This preview shows pages 1–2. Sign up to view the full content.
This preview has intentionally blurred sections. Sign up to view the full version.View Full Document
Unformatted text preview: THE FUNDAMENTAL THEOREM OF CALCULUS The first part of the Fundamental Theorem of Calculus describes functions de- fined by an equation of the form g ( x ) = Z x a f ( t ) dt where f is a continuous function on [ a,b ] and x varies between a and b . Example 1. Let g ( x ) = Z x a f ( t ) dt , where a = 1 and f ( t ) = t , find a formula for g ( x ) and calculate g ( x ). Solution g ( x ) = Z x 1 t dt = x 2 2- 1 2 g ( x ) = d dx ( x 2 2- 1 2 ) = x Note that g ( x ) = f ( x ). If we assume the existence of an antiderivative of f , i.e. F = f , then g ( x ) = Z x a f ( t ) dt = F ( x )- F ( a ), and g ( x ) = F ( x ) = f ( x ). Thus, we can get the following theorem.
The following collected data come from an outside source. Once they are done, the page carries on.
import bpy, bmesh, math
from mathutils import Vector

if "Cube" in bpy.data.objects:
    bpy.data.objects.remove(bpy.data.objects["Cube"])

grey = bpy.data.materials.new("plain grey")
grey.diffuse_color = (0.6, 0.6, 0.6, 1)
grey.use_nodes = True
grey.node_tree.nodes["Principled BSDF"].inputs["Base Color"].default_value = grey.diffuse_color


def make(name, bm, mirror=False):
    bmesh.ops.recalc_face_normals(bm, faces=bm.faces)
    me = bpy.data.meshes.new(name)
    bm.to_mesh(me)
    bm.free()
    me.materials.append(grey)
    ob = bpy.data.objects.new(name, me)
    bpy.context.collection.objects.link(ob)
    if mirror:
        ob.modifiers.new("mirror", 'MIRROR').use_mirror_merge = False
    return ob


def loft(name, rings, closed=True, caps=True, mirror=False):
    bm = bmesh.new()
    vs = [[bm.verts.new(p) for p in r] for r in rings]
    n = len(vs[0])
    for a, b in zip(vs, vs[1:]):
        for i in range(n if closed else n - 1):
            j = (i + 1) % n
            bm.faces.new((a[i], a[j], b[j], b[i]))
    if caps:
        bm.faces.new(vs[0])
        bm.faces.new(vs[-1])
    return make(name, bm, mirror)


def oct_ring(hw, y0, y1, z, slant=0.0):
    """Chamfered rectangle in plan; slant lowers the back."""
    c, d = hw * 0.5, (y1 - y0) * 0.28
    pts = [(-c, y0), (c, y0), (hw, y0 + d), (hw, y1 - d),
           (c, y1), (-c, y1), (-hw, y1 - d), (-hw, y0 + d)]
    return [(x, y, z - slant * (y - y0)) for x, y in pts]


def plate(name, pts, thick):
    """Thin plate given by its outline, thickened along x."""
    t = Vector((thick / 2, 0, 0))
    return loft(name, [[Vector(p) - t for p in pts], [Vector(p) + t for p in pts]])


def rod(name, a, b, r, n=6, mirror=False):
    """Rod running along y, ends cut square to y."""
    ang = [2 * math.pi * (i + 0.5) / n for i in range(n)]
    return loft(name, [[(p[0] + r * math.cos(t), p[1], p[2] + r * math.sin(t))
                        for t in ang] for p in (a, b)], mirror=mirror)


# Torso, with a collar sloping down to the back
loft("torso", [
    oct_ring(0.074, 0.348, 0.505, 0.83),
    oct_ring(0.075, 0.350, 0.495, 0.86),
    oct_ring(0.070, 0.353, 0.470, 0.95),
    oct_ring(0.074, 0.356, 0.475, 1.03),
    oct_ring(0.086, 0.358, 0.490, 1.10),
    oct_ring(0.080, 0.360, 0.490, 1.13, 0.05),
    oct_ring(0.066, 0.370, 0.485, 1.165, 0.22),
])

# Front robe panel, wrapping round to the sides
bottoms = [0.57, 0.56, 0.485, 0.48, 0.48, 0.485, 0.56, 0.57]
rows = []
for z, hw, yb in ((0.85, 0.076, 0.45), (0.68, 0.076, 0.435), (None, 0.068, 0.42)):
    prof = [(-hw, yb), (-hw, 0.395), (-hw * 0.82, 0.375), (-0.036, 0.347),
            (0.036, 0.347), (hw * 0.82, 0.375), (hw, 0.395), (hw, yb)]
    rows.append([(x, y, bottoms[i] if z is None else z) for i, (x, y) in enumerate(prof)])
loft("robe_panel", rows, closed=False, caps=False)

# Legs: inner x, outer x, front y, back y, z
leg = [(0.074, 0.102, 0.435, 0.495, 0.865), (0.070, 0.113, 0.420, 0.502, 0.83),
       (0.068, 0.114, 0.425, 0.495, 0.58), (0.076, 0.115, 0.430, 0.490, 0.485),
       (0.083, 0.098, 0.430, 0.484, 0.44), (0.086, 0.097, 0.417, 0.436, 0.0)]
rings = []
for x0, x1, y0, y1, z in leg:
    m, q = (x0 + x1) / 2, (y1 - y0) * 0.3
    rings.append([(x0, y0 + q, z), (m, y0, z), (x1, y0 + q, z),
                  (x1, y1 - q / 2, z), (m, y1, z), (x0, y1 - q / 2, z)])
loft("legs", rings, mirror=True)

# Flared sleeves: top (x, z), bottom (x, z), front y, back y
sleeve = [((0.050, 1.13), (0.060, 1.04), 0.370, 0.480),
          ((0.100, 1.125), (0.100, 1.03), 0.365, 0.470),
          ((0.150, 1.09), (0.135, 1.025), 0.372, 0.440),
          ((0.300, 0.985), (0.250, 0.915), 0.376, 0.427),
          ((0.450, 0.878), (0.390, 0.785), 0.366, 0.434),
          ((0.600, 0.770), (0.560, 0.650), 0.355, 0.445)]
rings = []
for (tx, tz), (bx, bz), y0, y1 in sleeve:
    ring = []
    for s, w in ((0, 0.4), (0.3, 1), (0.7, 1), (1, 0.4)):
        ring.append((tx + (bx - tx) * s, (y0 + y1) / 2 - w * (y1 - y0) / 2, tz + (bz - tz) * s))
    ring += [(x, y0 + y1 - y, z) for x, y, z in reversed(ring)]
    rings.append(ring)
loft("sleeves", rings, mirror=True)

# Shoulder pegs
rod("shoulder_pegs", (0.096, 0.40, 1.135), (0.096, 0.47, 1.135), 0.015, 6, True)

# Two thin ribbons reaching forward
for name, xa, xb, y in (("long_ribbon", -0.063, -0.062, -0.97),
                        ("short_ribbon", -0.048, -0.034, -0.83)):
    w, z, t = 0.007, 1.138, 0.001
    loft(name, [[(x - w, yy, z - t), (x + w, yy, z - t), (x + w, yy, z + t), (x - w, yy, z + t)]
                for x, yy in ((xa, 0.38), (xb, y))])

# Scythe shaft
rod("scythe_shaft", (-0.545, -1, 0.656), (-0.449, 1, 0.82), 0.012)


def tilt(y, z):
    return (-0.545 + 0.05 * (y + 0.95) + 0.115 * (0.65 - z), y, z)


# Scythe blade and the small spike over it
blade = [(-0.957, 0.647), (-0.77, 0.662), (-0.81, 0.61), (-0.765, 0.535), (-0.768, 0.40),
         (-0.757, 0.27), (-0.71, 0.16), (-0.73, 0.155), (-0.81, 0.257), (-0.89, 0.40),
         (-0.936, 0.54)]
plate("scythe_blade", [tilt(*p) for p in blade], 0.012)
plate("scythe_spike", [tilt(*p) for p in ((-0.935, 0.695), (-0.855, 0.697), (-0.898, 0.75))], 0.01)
Theorem 1 (The Fundamental Theorem of Calculus 1) . If f is continuous on [ a,b ] , then the function g defined by g ( x ) = Z x a f ( t ) dt is an antiderivative of f , that is, g ( x ) = f ( x ) for a < x < b . Example 2. Find the derivative of the function g ( x ) = Z x e- t 2 dt ....
View Full Document
- Fall '09
- Fundamental Theorem Of Calculus